REQUIREMENT:
Within the records below is a range that opens at the line with "me = bpy.data.meshes.new(name)" and closes at the line with "ob.select_set(True)". Return that range word for word, both ends included, and only that range.

ENTRIES SHOWN:

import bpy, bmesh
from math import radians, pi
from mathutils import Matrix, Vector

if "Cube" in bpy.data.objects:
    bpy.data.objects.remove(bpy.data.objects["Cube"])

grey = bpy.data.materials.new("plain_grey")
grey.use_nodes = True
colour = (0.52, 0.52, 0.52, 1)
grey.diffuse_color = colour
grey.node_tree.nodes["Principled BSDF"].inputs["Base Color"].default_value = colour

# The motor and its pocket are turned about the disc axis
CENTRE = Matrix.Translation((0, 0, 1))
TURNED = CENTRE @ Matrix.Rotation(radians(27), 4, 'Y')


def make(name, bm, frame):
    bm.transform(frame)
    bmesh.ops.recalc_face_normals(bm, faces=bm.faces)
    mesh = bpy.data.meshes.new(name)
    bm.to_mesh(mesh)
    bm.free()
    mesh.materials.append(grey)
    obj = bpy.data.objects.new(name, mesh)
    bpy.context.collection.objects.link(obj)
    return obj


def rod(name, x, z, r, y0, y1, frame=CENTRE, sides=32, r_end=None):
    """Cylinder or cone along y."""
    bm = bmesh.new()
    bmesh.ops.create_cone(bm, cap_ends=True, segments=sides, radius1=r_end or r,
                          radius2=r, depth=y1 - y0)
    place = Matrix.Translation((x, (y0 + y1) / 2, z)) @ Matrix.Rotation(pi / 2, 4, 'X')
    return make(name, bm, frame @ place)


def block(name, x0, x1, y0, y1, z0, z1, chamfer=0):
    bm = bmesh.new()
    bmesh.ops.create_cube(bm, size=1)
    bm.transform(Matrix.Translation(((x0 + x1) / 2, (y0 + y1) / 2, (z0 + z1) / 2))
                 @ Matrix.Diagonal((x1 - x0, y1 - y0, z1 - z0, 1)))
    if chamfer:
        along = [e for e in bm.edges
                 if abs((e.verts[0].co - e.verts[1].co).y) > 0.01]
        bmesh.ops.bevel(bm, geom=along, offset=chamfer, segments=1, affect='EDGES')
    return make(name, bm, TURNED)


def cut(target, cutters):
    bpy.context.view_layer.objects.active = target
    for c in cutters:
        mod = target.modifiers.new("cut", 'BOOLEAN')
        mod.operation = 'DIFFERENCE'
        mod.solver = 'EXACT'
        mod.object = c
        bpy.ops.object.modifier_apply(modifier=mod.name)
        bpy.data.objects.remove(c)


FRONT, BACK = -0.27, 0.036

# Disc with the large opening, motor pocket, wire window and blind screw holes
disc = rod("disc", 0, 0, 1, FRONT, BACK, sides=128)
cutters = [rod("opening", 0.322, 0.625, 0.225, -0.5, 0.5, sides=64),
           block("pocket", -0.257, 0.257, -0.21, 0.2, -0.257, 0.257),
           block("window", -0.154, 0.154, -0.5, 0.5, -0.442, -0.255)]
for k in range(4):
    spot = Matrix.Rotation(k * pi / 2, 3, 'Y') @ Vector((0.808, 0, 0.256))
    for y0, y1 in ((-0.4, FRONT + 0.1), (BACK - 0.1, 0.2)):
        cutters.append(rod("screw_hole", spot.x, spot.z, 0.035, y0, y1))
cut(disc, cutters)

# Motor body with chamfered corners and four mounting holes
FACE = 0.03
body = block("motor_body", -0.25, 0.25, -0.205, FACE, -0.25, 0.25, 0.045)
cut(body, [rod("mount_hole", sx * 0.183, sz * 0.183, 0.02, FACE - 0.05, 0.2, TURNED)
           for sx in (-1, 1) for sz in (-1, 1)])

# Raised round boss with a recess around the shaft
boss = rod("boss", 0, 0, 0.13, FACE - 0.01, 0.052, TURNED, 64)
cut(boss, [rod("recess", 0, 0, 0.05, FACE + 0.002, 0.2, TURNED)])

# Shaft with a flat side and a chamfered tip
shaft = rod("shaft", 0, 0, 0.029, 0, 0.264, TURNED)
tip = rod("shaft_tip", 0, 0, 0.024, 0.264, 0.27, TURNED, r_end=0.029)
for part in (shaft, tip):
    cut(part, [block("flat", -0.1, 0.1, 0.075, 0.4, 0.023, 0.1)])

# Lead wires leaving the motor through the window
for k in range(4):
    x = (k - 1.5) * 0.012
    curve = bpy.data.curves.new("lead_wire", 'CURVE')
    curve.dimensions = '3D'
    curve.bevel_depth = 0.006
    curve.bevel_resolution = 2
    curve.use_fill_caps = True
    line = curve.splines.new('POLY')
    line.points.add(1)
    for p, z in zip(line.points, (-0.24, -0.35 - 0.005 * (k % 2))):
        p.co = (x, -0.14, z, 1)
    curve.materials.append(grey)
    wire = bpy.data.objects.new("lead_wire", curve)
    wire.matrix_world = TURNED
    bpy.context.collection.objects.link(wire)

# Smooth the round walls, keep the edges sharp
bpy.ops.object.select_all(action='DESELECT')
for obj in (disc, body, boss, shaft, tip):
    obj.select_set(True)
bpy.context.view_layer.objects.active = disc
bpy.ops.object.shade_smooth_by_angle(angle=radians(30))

--

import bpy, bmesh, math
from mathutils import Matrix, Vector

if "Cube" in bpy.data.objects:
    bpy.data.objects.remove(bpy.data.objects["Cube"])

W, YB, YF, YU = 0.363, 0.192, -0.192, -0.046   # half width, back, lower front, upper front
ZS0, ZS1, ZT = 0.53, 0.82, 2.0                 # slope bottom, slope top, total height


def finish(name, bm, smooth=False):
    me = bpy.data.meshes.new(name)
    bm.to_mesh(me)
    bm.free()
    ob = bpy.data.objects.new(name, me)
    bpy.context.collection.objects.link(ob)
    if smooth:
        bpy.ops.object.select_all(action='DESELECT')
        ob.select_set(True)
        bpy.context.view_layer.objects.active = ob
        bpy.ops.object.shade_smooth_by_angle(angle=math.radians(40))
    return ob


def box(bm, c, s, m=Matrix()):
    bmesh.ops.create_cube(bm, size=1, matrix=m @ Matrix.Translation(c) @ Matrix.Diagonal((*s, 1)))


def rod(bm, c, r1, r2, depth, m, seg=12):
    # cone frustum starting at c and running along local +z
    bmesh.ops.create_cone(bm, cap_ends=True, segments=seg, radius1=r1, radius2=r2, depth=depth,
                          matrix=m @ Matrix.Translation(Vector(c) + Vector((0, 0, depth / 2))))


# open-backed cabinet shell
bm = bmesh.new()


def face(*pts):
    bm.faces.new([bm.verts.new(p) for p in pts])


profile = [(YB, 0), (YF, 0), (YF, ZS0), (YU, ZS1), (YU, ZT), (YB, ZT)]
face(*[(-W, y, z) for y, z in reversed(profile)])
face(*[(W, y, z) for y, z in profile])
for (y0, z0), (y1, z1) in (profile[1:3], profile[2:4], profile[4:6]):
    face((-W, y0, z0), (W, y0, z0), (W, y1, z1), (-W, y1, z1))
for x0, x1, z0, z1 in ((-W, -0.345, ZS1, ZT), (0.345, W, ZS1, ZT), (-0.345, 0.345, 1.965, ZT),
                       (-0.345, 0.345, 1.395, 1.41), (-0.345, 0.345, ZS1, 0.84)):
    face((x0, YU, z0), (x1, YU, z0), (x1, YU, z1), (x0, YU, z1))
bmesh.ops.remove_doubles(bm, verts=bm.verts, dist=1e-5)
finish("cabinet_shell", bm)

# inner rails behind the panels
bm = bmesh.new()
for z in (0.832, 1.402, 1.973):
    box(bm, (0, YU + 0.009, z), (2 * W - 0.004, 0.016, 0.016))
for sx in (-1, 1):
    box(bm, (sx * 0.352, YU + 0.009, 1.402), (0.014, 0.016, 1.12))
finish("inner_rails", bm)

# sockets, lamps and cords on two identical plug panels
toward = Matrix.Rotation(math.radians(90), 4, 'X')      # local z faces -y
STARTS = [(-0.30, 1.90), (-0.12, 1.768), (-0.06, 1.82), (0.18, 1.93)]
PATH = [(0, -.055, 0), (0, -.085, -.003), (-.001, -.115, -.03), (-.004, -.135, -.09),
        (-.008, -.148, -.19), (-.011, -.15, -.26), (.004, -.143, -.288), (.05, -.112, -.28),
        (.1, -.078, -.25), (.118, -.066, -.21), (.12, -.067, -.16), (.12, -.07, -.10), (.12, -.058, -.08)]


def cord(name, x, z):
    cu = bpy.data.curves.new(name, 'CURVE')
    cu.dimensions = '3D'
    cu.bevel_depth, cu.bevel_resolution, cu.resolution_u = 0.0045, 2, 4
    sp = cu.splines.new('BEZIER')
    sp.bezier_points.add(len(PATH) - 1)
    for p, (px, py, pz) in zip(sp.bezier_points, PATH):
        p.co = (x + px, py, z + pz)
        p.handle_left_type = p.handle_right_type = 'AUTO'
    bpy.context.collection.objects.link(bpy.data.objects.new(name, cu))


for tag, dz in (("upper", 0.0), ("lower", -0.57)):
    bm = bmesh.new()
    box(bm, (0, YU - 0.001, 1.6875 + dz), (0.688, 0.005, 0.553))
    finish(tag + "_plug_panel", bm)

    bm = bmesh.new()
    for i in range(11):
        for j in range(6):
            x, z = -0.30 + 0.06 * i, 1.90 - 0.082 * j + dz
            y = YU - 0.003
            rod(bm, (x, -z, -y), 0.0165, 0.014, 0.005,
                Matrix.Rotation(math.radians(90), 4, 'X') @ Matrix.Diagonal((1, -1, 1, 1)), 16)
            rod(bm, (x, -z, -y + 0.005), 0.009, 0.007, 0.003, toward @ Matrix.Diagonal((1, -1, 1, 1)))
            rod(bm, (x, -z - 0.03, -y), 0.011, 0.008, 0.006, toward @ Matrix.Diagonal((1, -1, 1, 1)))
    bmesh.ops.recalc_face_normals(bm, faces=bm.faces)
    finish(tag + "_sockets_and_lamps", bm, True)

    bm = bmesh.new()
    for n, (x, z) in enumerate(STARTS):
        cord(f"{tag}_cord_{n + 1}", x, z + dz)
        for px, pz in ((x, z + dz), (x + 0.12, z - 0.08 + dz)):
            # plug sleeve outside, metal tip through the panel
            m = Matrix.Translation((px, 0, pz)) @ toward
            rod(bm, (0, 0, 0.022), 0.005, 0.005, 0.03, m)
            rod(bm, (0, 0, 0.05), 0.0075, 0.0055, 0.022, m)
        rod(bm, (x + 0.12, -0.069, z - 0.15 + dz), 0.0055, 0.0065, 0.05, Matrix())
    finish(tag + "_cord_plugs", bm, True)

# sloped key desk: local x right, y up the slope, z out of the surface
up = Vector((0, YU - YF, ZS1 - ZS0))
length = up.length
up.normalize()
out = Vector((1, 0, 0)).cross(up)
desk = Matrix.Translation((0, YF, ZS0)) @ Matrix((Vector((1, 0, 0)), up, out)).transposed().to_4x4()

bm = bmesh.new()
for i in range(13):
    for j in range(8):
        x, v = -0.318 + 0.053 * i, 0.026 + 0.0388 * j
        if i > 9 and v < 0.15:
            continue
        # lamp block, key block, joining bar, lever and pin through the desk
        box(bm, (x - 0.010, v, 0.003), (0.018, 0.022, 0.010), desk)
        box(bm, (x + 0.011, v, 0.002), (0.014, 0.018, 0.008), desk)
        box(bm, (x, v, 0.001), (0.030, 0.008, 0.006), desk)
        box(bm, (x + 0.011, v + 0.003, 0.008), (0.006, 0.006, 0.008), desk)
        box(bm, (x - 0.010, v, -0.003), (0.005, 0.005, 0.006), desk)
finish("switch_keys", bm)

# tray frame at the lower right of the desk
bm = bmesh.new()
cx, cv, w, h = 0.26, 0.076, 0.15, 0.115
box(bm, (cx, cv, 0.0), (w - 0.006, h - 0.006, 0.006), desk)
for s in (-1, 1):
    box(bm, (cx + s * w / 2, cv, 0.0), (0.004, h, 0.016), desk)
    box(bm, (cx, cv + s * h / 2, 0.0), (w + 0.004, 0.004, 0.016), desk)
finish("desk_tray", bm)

PROBLEM SOLUTION:
    me = bpy.data.meshes.new(name)
    bm.to_mesh(me)
    bm.free()
    ob = bpy.data.objects.new(name, me)
    bpy.context.collection.objects.link(ob)
    if smooth:
        bpy.ops.object.select_all(action='DESELECT')
        ob.select_set(True)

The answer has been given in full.